I like the challenge of trail-side repairs, a couple of hefty cable ties were dragged from my toolkit to lash the broken clamp back on the handlebars. It wasn't ideal but it put us back in the game, or back on route at least.
Following a brief refuel in Selkirk (water and fresh croissants) we slogged our way up to the Three Brethren. Three big piles of stones with a commanding view of Selkirk, I had plenty of time to savour the view before we surfed the ridge with a tail wind towards Innerleithen. Cresting a ridge after a few miles I spotted a familiar sign, "7 Stanes Red". Several miles of fantastic trail centre descent wound sinuously across the hill dropping us back into the Tweed valley where we refuelled at the Co-op. I made friends with a small dog tied up outside the shop after sharing one of my now bruised homemade burritos with it whilst Saul ate cheese sandwiches.

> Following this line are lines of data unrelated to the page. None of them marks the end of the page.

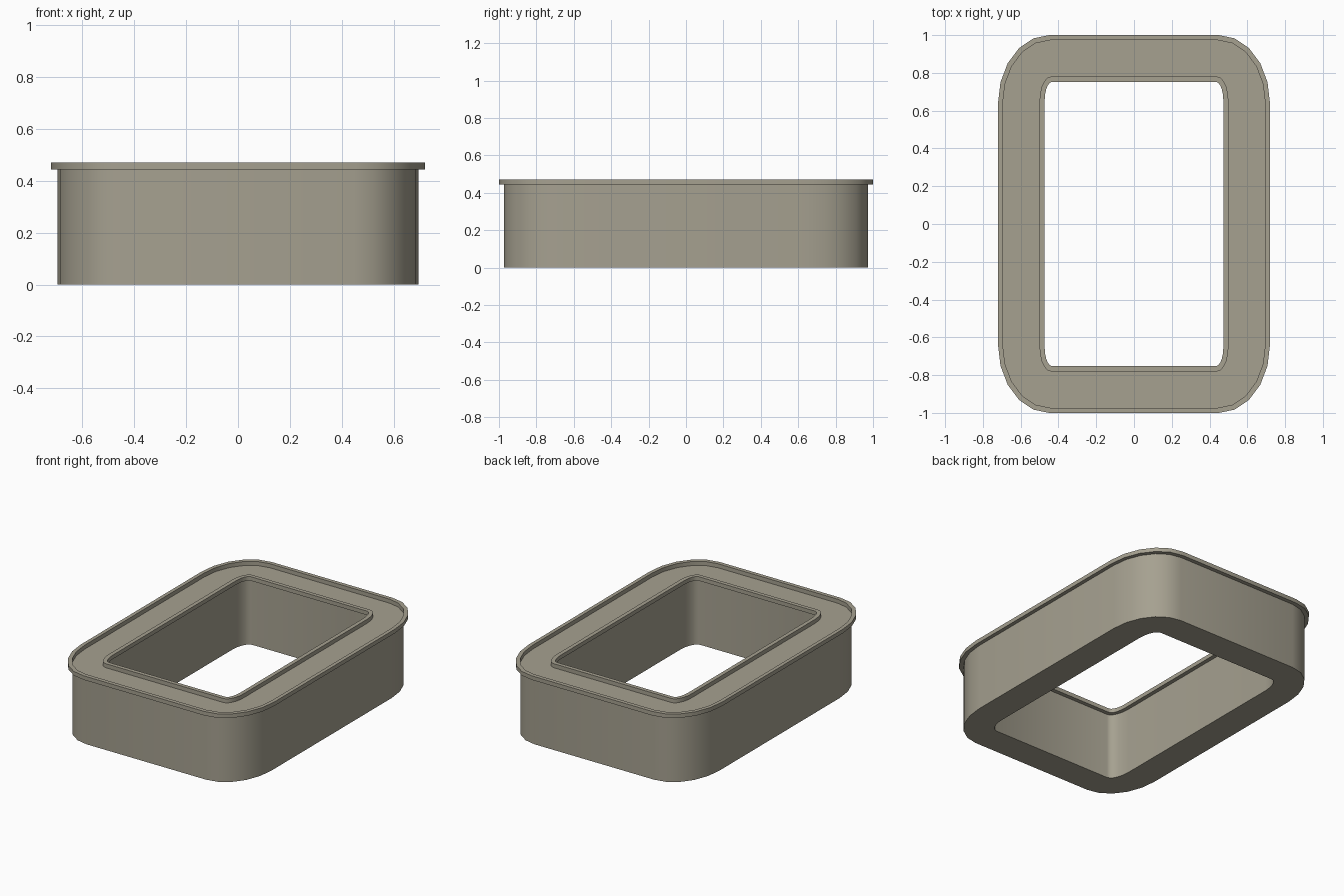
import bpy, bmesh, math

if "Cube" in bpy.data.objects:
    bpy.data.objects.remove(bpy.data.objects["Cube"])

SEG = 5  # segments per rounded corner

mat = bpy.data.materials.new("warm grey stone")
mat.diffuse_color = (0.38, 0.355, 0.28, 1)
mat.use_nodes = True
mat.node_tree.nodes["Principled BSDF"].inputs["Base Color"].default_value = mat.diffuse_color


def outline(hx, hy, rx, ry):
    """Rounded rectangle with elliptical corners, anticlockwise."""
    pts = []
    for q, (sx, sy) in enumerate([(1, 1), (-1, 1), (-1, -1), (1, -1)]):
        for i in range(SEG + 1):
            a = math.pi / 2 * (q + i / SEG)
            pts.append((sx * (hx - rx) + rx * math.cos(a),
                        sy * (hy - ry) + ry * math.sin(a)))
    return pts


def ring(name, outer, inner, z0, z1):
    """Closed ring with a rectangular section between two outlines."""
    bm = bmesh.new()
    section = [(outer, z0), (outer, z1), (inner, z1), (inner, z0)]
    loops = [[bm.verts.new((x, y, z)) for x, y in o] for o, z in section]
    n = len(outer)
    for k in range(4):
        a, b = loops[k], loops[(k + 1) % 4]
        for i in range(n):
            j = (i + 1) % n
            bm.faces.new((a[i], a[j], b[j], b[i]))
    bmesh.ops.recalc_face_normals(bm, faces=bm.faces)
    me = bpy.data.meshes.new(name)
    bm.to_mesh(me)
    bm.free()
    me.materials.append(mat)
    ob = bpy.data.objects.new(name, me)
    bpy.context.collection.objects.link(ob)
    bpy.ops.object.select_all(action='DESELECT')
    ob.select_set(True)
    bpy.context.view_layer.objects.active = ob
    bpy.ops.object.shade_smooth_by_angle(angle=math.radians(35))
    return ob


# Outlines from outside to inside
rim_edge = outline(0.72, 1.0, 0.27, 0.36)
wall_out = outline(0.695, 0.973, 0.25, 0.335)
wall_in = outline(0.50, 0.78, 0.06, 0.13)
hole = outline(0.473, 0.753, 0.04, 0.10)

ring("body", wall_out, wall_in, 0.0, 0.443)          # main block
ring("outer_rim", rim_edge, wall_out, 0.443, 0.47)   # raised outer lip
ring("inner_rim", wall_in, hole, 0.443, 0.47)        # raised inner lip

From Innerleithen we rode south into a stiff headwind past Traquair house and up onto the rounded heather clad moors south of Peebles. At the end of the estate track we faced a route choice, hike-a-bike straight on or ride round to the left. We opted for the hike-a-bike straight up onto the moor but unfortunately the steep track petered out leaving us wading though thigh deep heather on soft mossy lumps. The track marked on the map at the top of the climb was overgrown with heather and unrideable, so we spent an an hour getting back onto a rideable track. We were both questioning the point of this diversion, half an hour later midway down the descent into Gypsy Glen it was obvious. This descent ROCKED!!! Smooth dry peatland gave way to close cropped meadow and finally woodland at Gypsy Glen. Better than many of the Glentress downhills and yet neglected by the hundreds of MTB'ers pouring into that Trail Centre. We weren't complaining, for twenty minutes we owned the place.

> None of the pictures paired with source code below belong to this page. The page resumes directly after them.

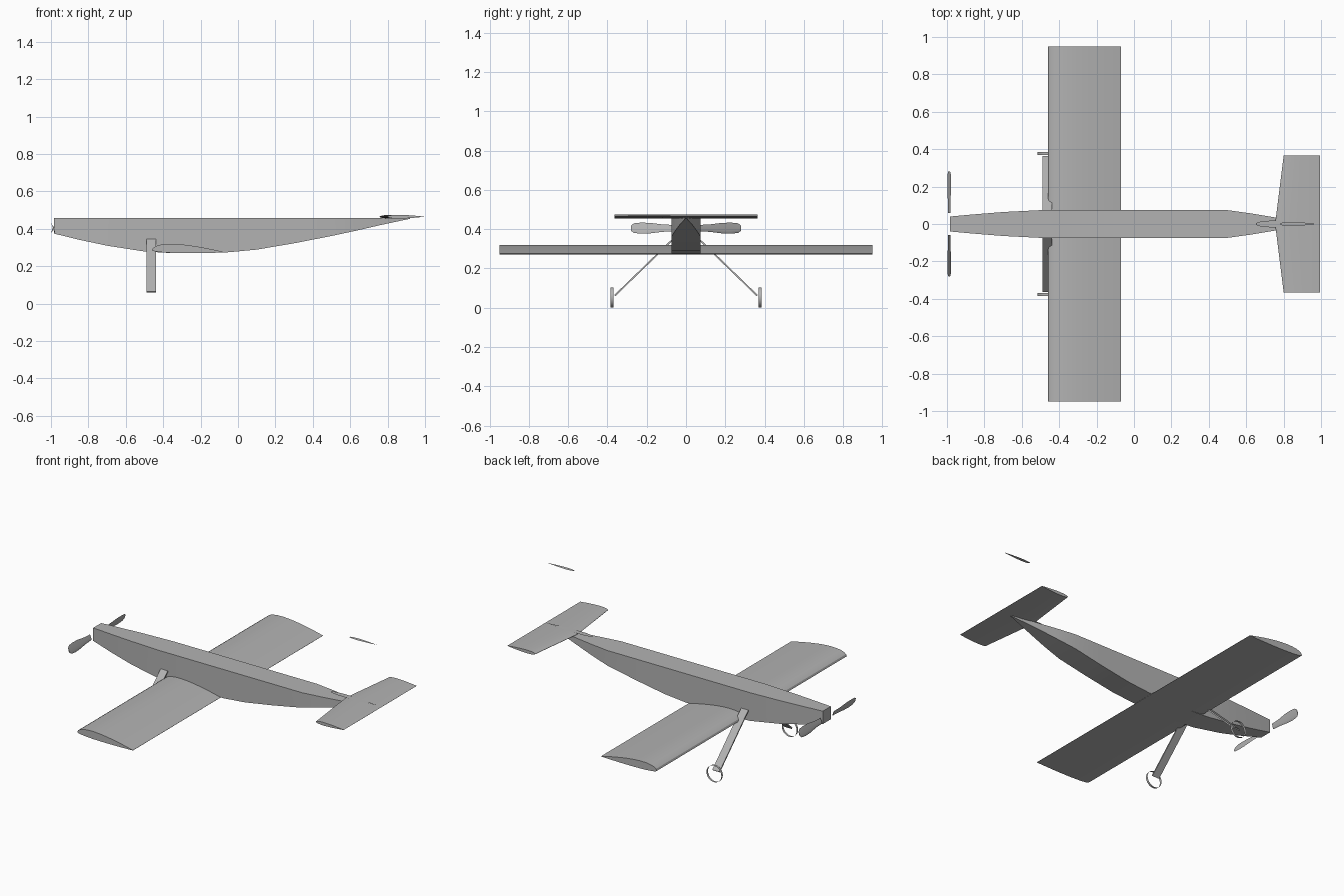
import bpy, bmesh, math
from mathutils import Vector

cube = bpy.data.objects.get("Cube")
if cube:
    bpy.data.objects.remove(cube, do_unlink=True)

gray = bpy.data.materials.new("plain_gray")
gray.use_nodes = True
gray.diffuse_color = (0.45, 0.45, 0.45, 1)
gray.node_tree.nodes["Principled BSDF"].inputs["Base Color"].default_value = (0.45, 0.45, 0.45, 1)


def finish(name, bm, angle=30):
    bmesh.ops.recalc_face_normals(bm, faces=bm.faces)
    mesh = bpy.data.meshes.new(name)
    bm.to_mesh(mesh)
    bm.free()
    mesh.materials.append(gray)
    obj = bpy.data.objects.new(name, mesh)
    bpy.context.collection.objects.link(obj)
    bpy.ops.object.select_all(action="DESELECT")
    obj.select_set(True)
    bpy.context.view_layer.objects.active = obj
    bpy.ops.object.shade_smooth_by_angle(angle=math.radians(angle))
    return obj


def loft(name, sections, capped=True, angle=30):
    """Skin a row of closed cross-sections."""
    bm = bmesh.new()
    rings = [[bm.verts.new(p) for p in s] for s in sections]
    n = len(rings[0])
    for a, b in zip(rings, rings[1:]):
        for i in range(n):
            j = (i + 1) % n
            bm.faces.new((a[i], a[j], b[j], b[i]))
    if capped:
        bm.faces.new(rings[0])
        bm.faces.new(rings[-1])
    return finish(name, bm, angle)


def airfoil(lead, trail, upper, lower, drop=0, steps=14):
    """Closed outline of (chord position, offset) from trailing edge over the top and back."""
    def half(t):
        return 10 * (0.2969 * math.sqrt(t) - 0.126 * t - 0.3516 * t**2 + 0.2843 * t**3 - 0.1015 * t**4)
    ts = [(1 - math.cos(math.pi * i / steps)) / 2 for i in range(steps + 1)]
    top = [(lead + (trail - lead) * t, upper * half(t) - drop * t) for t in reversed(ts)]
    low = [(lead + (trail - lead) * t, -lower * half(t) - drop * t) for t in ts[1:]]
    return top + low


# Fuselage: flat deck, curved belly, pointed tail; (x, half width, belly height)
stations = [(-0.985, 0.04, 0.375), (-0.85, 0.052, 0.342), (-0.7, 0.064, 0.31),
            (-0.5, 0.074, 0.279), (-0.38, 0.074, 0.272), (-0.05, 0.074, 0.275),
            (0.1, 0.074, 0.289), (0.3, 0.074, 0.323), (0.5, 0.074, 0.362),
            (0.63, 0.056, 0.39), (0.76, 0.034, 0.42), (0.92, 0.003, 0.454)]
loft("fuselage", [[(x, -w, 0.457), (x, w, 0.457), (x, w, z), (x, -w, z)]
                  for x, w, z in stations])

# Main wing
wing = airfoil(-0.46, -0.07, 0.037, 0.011, 0.012)
loft("main_wing", [[(x, y, 0.286 + z) for x, z in wing] for y in (-0.95, 0.95)])

# Horizontal tail, swept leading edge
tail = [(-0.365, 0.80), (-0.02, 0.757), (0.02, 0.757), (0.365, 0.80)]
loft("horizontal_tail", [[(x, y, 0.465 + z) for x, z in airfoil(lead, 0.995, 0.01, 0.01)]
                         for y, lead in tail])

# Open fin: only its root and tip ribs carry a surface
for name, lead, trail, half, z in (("fin_root_rib", 0.65, 0.97, 0.018, 0.476),
                                   ("fin_tip_rib", 0.78, 0.97, 0.011, 0.857)):
    bm = bmesh.new()
    bm.faces.new([bm.verts.new((x, y, z)) for x, y in airfoil(lead, trail, half, half)])
    finish(name, bm)

# Propeller blades with opposite pitch, landing struts and open wheel rims
for side, label in ((1, "left"), (-1, "right")):
    sections = []
    for y, w in ((0.06, 0.017), (0.12, 0.02), (0.18, 0.028), (0.23, 0.03), (0.265, 0.026), (0.28, 0.014)):
        chord = Vector((side * 0.34, 0, 0.94))
        normal = Vector((0.94, 0, side * -0.34))
        centre = Vector((-0.988, side * y, 0.405))
        sections.append([centre + chord * a + normal * b
                         for a, b in airfoil(-w, w, 0.002, 0.002, steps=6)])
    loft("propeller_blade_" + label, sections)

    across = Vector((0, side, 1)).normalized() * 0.004
    ends = [Vector((-0.464, side * 0.073, 0.342)), Vector((-0.464, side * 0.362, 0.062))]
    edge = Vector((0.025, 0, 0))
    loft("landing_strut_" + label, [[p - edge - across, p + edge - across,
                                     p + edge + across, p - edge + across] for p in ends])

    turns = [math.tau * i / 32 for i in range(32)]
    loft("wheel_rim_" + label,
         [[(-0.464 + 0.052 * math.cos(t), side * y, 0.052 + 0.052 * math.sin(t)) for t in turns]
          for y in (0.369, 0.384)], capped=False)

From Peebles we enjoyed familiar trails in Glentress, it was after 8pm so we had the descents to ourselves, a rare privilege. Back in Peebles I spotted an open chippy and treated us both to a portion of salt and vinegar laden chips, I didn't know how tough the rest of the route might be, but chips could only help see us though into the wee small hours.
Old drove roads led us out of Peebles and across more moorland, a few steep climbs reminded us that this wasn't meant to be easy, but generally the going was good. I chased a badger down a grassy descent and the sun dropped beyond the horizon. The moon rose to share its milky hue with all who were still pedalling at this hour. Shortly after midnight we climbed into the Pentlands, these were right on the edge of Edinburgh yet still wild and beautiful. We looped though this cluster of rounded hills before dropping into the west side of Edinburgh following various tributaries down to the Firth of Forth. Sensing the finish line we picked up the pace here spinning fast in top gear on the promenade alongside the sea as an orange glow brightened the eastern skies ahead of us. A diversion into Edinburgh along sunken railways gave us a flavour of the Victorian city before looping us back on to the promenade and into Portobello beach. A few minutes later Andreas Shäffer rolled in behind us and took our photo. Just the six miles back to the campsite and sleep would be mine.
173 miles including ride in from Musselburgh
17371 feet of climbing
16 hours and 5 minutes moving time